START INPUT RECORDS
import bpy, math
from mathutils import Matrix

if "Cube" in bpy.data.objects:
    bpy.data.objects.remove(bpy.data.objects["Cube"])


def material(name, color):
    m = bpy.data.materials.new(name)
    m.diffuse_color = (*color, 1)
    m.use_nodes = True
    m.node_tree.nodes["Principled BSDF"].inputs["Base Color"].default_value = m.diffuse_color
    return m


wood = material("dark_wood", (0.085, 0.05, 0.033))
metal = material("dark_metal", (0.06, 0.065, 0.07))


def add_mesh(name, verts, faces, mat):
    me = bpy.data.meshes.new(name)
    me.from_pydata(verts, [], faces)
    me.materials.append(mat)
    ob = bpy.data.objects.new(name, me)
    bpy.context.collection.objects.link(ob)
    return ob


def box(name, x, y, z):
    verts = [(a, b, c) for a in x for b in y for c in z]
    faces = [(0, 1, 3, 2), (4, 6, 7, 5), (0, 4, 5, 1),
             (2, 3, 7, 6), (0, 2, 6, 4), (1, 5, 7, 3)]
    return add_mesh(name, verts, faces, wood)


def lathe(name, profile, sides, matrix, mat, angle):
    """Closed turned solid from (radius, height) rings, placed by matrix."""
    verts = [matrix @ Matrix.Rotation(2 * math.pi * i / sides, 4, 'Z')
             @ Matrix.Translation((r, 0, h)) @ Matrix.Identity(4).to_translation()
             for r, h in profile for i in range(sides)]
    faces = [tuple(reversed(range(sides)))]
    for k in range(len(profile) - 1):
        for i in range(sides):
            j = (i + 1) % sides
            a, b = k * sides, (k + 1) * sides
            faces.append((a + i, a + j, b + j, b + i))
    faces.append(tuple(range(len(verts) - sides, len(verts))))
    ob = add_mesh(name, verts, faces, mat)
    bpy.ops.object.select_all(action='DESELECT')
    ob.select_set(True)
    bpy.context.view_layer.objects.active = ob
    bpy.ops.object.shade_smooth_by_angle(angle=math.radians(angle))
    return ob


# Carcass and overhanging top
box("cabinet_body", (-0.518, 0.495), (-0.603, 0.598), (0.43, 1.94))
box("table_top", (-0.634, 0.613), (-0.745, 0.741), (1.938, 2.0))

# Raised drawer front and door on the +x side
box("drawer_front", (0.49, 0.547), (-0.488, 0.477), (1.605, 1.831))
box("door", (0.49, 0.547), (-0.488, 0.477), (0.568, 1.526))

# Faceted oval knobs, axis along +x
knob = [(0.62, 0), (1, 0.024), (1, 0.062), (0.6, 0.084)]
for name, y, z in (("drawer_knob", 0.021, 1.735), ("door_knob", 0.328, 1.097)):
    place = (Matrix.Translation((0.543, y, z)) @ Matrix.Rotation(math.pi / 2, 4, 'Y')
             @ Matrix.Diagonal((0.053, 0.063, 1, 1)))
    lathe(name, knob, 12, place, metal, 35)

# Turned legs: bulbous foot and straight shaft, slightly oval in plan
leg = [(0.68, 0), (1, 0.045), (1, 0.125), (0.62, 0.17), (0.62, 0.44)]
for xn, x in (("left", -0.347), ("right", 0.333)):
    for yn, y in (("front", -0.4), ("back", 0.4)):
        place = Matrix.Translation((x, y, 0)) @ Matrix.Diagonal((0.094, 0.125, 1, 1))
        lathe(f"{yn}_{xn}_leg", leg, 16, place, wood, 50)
END INPUT RECORDS
- EXERCISE BRIEF -
Exactly as they appear above, copy out all the records.

- RESULT OF THE EXERCISE -
import bpy, math
from mathutils import Matrix

if "Cube" in bpy.data.objects:
    bpy.data.objects.remove(bpy.data.objects["Cube"])


def material(name, color):
    m = bpy.data.materials.new(name)
    m.diffuse_color = (*color, 1)
    m.use_nodes = True
    m.node_tree.nodes["Principled BSDF"].inputs["Base Color"].default_value = m.diffuse_color
    return m


wood = material("dark_wood", (0.085, 0.05, 0.033))
metal = material("dark_metal", (0.06, 0.065, 0.07))


def add_mesh(name, verts, faces, mat):
    me = bpy.data.meshes.new(name)
    me.from_pydata(verts, [], faces)
    me.materials.append(mat)
    ob = bpy.data.objects.new(name, me)
    bpy.context.collection.objects.link(ob)
    return ob


def box(name, x, y, z):
    verts = [(a, b, c) for a in x for b in y for c in z]
    faces = [(0, 1, 3, 2), (4, 6, 7, 5), (0, 4, 5, 1),
             (2, 3, 7, 6), (0, 2, 6, 4), (1, 5, 7, 3)]
    return add_mesh(name, verts, faces, wood)


def lathe(name, profile, sides, matrix, mat, angle):
    """Closed turned solid from (radius, height) rings, placed by matrix."""
    verts = [matrix @ Matrix.Rotation(2 * math.pi * i / sides, 4, 'Z')
             @ Matrix.Translation((r, 0, h)) @ Matrix.Identity(4).to_translation()
             for r, h in profile for i in range(sides)]
    faces = [tuple(reversed(range(sides)))]
    for k in range(len(profile) - 1):
        for i in range(sides):
            j = (i + 1) % sides
            a, b = k * sides, (k + 1) * sides
            faces.append((a + i, a + j, b + j, b + i))
    faces.append(tuple(range(len(verts) - sides, len(verts))))
    ob = add_mesh(name, verts, faces, mat)
    bpy.ops.object.select_all(action='DESELECT')
    ob.select_set(True)
    bpy.context.view_layer.objects.active = ob
    bpy.ops.object.shade_smooth_by_angle(angle=math.radians(angle))
    return ob


# Carcass and overhanging top
box("cabinet_body", (-0.518, 0.495), (-0.603, 0.598), (0.43, 1.94))
box("table_top", (-0.634, 0.613), (-0.745, 0.741), (1.938, 2.0))

# Raised drawer front and door on the +x side
box("drawer_front", (0.49, 0.547), (-0.488, 0.477), (1.605, 1.831))
box("door", (0.49, 0.547), (-0.488, 0.477), (0.568, 1.526))

# Faceted oval knobs, axis along +x
knob = [(0.62, 0), (1, 0.024), (1, 0.062), (0.6, 0.084)]
for name, y, z in (("drawer_knob", 0.021, 1.735), ("door_knob", 0.328, 1.097)):
    place = (Matrix.Translation((0.543, y, z)) @ Matrix.Rotation(math.pi / 2, 4, 'Y')
             @ Matrix.Diagonal((0.053, 0.063, 1, 1)))
    lathe(name, knob, 12, place, metal, 35)

# Turned legs: bulbous foot and straight shaft, slightly oval in plan
leg = [(0.68, 0), (1, 0.045), (1, 0.125), (0.62, 0.17), (0.62, 0.44)]
for xn, x in (("left", -0.347), ("right", 0.333)):
    for yn, y in (("front", -0.4), ("back", 0.4)):
        place = Matrix.Translation((x, y, 0)) @ Matrix.Diagonal((0.094, 0.125, 1, 1))
        lathe(f"{yn}_{xn}_leg", leg, 16, place, wood, 50)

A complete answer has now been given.